> **EXERCISE OBJECTIVE**
Below is a listing. Write out exactly its lines between the one holding "grey = (0.6, 0.6, 0.6, 1)" and the one holding "pts += [(y3", inclusive.

> **INPUT MATERIAL**
Content starts

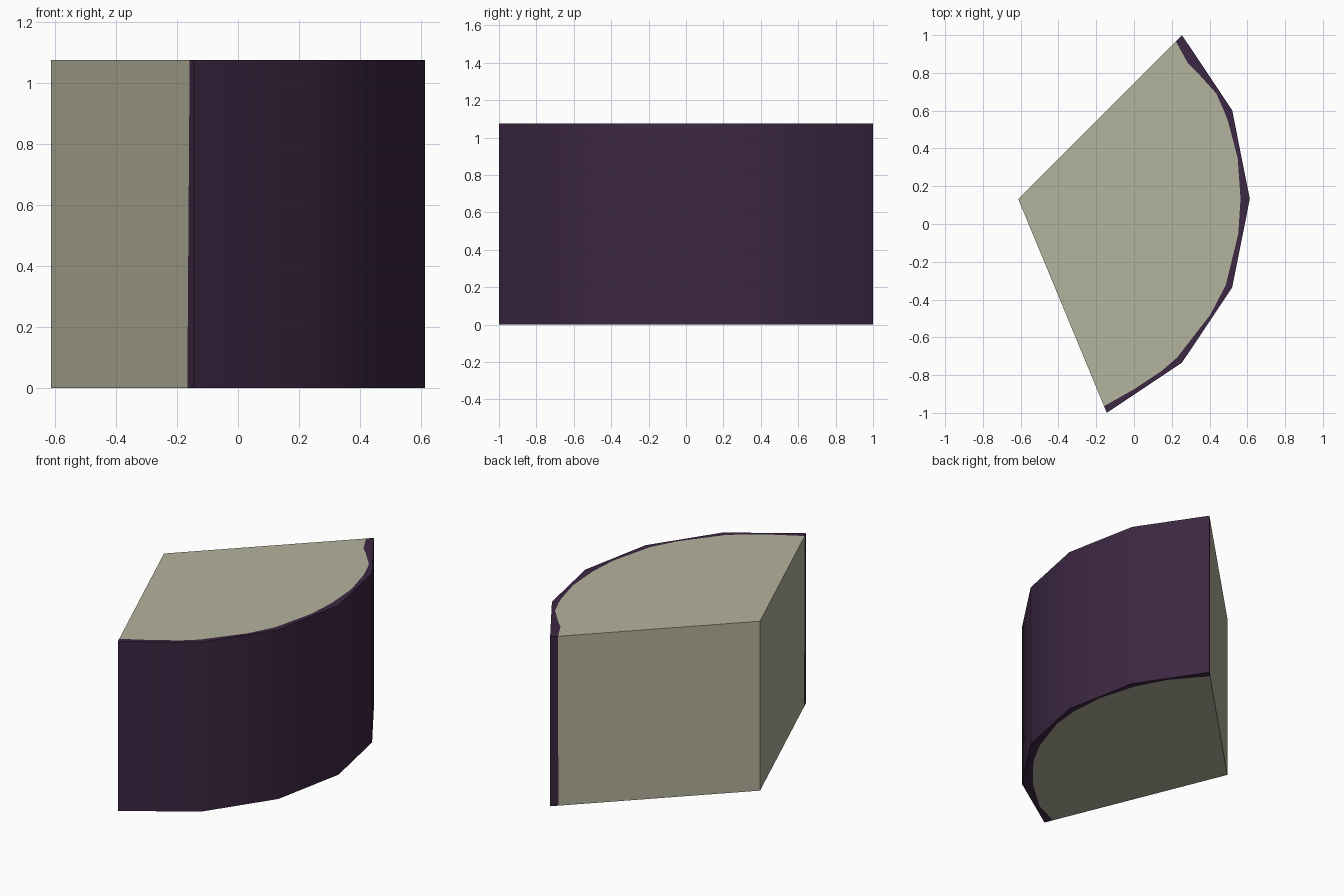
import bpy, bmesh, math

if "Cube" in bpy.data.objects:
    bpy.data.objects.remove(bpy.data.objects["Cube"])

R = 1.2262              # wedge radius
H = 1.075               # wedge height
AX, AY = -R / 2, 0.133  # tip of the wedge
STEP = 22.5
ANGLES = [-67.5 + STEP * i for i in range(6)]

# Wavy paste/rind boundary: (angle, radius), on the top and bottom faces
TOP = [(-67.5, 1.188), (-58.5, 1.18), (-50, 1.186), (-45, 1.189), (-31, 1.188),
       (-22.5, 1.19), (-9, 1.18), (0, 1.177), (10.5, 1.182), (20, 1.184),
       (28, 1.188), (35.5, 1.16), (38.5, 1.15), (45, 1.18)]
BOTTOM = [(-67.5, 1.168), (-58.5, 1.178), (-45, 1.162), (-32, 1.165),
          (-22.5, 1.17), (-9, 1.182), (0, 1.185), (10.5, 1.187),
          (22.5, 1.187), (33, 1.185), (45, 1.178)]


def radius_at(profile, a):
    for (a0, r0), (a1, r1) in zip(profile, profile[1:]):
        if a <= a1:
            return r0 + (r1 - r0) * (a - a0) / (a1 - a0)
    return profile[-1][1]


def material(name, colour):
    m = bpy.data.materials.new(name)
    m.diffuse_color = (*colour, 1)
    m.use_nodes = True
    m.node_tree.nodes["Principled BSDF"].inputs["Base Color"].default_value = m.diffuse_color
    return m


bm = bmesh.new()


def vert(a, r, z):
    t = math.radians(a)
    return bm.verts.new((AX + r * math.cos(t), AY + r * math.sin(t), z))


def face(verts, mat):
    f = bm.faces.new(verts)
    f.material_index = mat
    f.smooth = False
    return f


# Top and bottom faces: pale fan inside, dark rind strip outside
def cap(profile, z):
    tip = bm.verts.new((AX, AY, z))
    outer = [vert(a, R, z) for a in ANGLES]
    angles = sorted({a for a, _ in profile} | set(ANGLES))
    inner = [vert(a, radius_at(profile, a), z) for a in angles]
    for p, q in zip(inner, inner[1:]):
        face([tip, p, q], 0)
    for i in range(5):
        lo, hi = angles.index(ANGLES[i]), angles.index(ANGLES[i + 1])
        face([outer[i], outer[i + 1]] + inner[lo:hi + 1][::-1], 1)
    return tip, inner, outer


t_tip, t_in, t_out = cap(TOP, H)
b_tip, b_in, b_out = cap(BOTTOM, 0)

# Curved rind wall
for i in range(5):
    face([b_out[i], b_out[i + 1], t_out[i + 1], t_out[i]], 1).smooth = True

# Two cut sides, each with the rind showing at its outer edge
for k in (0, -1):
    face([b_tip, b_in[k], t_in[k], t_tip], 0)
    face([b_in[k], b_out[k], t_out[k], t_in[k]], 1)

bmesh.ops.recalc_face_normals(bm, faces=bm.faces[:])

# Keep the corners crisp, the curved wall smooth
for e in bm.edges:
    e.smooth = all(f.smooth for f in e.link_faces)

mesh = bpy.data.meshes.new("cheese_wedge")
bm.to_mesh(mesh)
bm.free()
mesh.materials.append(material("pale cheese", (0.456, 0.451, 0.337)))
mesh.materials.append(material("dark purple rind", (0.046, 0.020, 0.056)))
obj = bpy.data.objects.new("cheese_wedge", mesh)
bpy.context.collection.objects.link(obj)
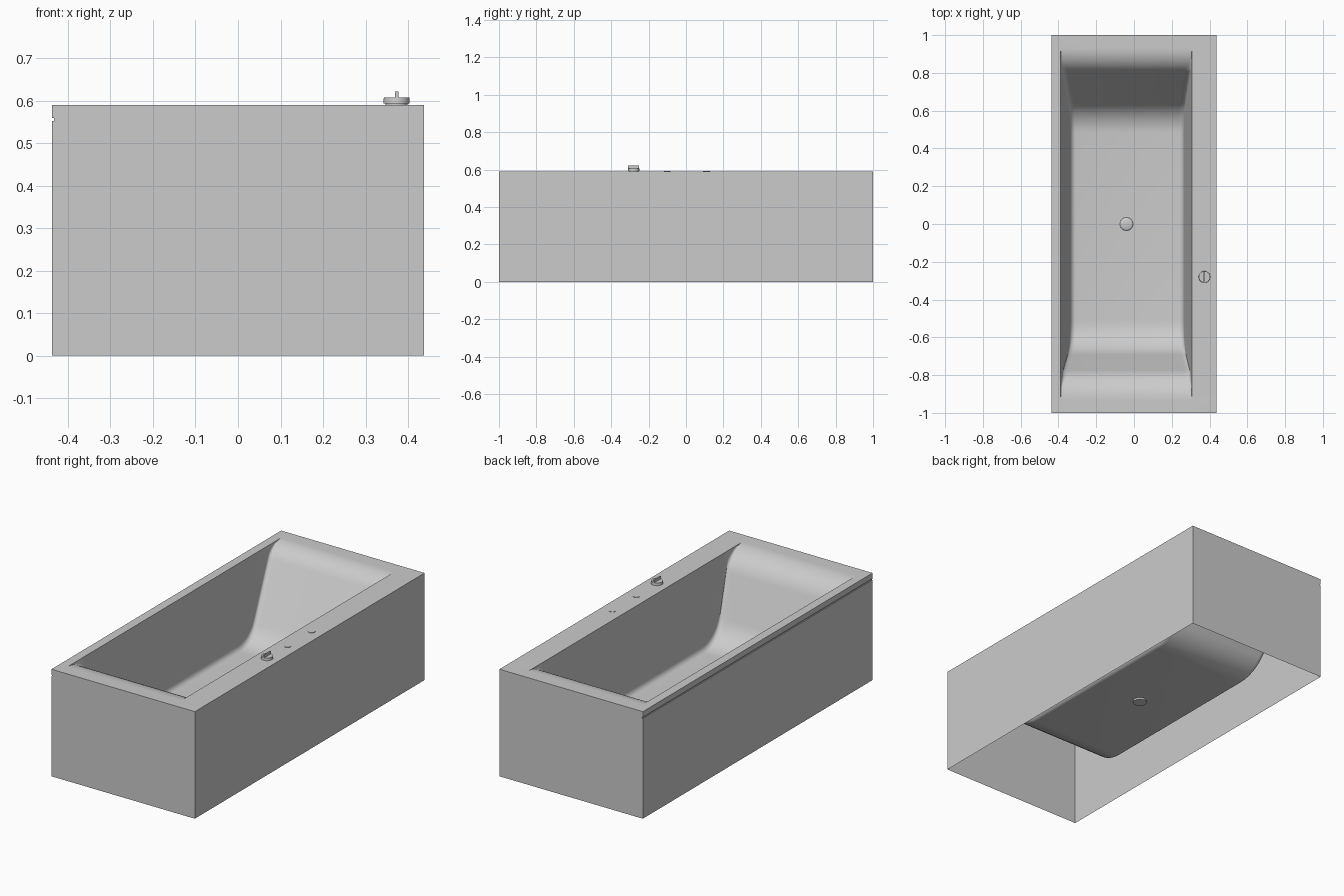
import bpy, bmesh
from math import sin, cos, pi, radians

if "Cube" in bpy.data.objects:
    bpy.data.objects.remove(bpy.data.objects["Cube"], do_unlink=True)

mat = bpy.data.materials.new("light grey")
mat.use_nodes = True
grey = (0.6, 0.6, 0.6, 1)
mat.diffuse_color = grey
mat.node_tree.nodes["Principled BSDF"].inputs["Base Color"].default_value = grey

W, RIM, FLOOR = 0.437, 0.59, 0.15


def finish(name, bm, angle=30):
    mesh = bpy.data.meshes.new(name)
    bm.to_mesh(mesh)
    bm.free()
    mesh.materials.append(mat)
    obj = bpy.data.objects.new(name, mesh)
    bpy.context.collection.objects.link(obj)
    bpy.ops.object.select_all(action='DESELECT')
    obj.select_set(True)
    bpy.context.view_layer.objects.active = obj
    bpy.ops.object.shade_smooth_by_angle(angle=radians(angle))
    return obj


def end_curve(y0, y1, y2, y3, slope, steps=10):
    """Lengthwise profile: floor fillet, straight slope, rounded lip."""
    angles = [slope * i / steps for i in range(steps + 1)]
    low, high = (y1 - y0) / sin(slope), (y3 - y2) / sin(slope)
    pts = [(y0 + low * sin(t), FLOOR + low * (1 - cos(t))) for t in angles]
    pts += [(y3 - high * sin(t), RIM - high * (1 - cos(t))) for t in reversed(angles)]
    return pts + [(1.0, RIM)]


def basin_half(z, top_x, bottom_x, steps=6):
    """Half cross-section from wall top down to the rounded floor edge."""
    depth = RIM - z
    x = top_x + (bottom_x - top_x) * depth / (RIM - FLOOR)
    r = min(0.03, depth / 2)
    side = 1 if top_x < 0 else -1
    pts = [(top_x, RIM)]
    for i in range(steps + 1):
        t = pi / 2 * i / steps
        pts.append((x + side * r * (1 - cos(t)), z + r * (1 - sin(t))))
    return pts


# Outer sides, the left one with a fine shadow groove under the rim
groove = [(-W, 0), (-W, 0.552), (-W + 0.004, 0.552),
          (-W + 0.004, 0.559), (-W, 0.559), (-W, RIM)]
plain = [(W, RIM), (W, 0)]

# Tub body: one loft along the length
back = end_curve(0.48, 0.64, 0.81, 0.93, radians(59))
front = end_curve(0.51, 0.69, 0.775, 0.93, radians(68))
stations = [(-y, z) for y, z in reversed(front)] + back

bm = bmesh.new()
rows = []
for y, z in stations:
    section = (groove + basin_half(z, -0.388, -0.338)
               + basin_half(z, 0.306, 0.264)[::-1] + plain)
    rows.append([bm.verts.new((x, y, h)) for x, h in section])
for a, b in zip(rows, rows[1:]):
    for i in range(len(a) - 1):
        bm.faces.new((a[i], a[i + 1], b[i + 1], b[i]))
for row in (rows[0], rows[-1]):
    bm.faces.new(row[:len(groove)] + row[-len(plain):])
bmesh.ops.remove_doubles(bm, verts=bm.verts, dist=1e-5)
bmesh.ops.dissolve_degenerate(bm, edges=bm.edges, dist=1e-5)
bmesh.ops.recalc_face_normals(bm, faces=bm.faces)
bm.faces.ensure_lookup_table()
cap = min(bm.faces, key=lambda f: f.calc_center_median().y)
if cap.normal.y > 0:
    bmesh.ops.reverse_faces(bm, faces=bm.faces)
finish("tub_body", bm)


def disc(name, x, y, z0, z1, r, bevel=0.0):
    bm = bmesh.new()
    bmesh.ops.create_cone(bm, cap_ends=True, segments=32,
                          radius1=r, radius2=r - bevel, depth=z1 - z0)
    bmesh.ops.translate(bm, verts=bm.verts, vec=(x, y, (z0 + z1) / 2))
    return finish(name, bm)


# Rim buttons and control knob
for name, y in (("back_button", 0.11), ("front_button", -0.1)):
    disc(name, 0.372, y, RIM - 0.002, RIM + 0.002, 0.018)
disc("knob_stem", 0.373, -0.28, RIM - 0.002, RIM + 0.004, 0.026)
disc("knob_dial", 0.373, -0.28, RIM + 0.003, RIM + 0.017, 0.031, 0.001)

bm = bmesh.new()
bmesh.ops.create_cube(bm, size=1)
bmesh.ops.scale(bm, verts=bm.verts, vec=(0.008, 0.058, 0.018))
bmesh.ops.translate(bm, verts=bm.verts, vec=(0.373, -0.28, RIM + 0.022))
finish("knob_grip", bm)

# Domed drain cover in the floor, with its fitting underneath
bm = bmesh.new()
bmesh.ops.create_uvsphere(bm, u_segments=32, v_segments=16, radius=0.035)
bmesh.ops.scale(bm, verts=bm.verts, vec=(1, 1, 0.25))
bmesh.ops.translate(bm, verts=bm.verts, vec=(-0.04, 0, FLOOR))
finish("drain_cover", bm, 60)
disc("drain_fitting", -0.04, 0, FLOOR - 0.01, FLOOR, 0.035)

Content ends

> **REPLY TO THE EXERCISE**
grey = (0.6, 0.6, 0.6, 1)
mat.diffuse_color = grey
mat.node_tree.nodes["Principled BSDF"].inputs["Base Color"].default_value = grey

W, RIM, FLOOR = 0.437, 0.59, 0.15


def finish(name, bm, angle=30):
    mesh = bpy.data.meshes.new(name)
    bm.to_mesh(mesh)
    bm.free()
    mesh.materials.append(mat)
    obj = bpy.data.objects.new(name, mesh)
    bpy.context.collection.objects.link(obj)
    bpy.ops.object.select_all(action='DESELECT')
    obj.select_set(True)
    bpy.context.view_layer.objects.active = obj
    bpy.ops.object.shade_smooth_by_angle(angle=radians(angle))
    return obj


def end_curve(y0, y1, y2, y3, slope, steps=10):
    """Lengthwise profile: floor fillet, straight slope, rounded lip."""
    angles = [slope * i / steps for i in range(steps + 1)]
    low, high = (y1 - y0) / sin(slope), (y3 - y2) / sin(slope)
    pts = [(y0 + low * sin(t), FLOOR + low * (1 - cos(t))) for t in angles]
    pts += [(y3 - high * sin(t), RIM - high * (1 - cos(t))) for t in reversed(angles)]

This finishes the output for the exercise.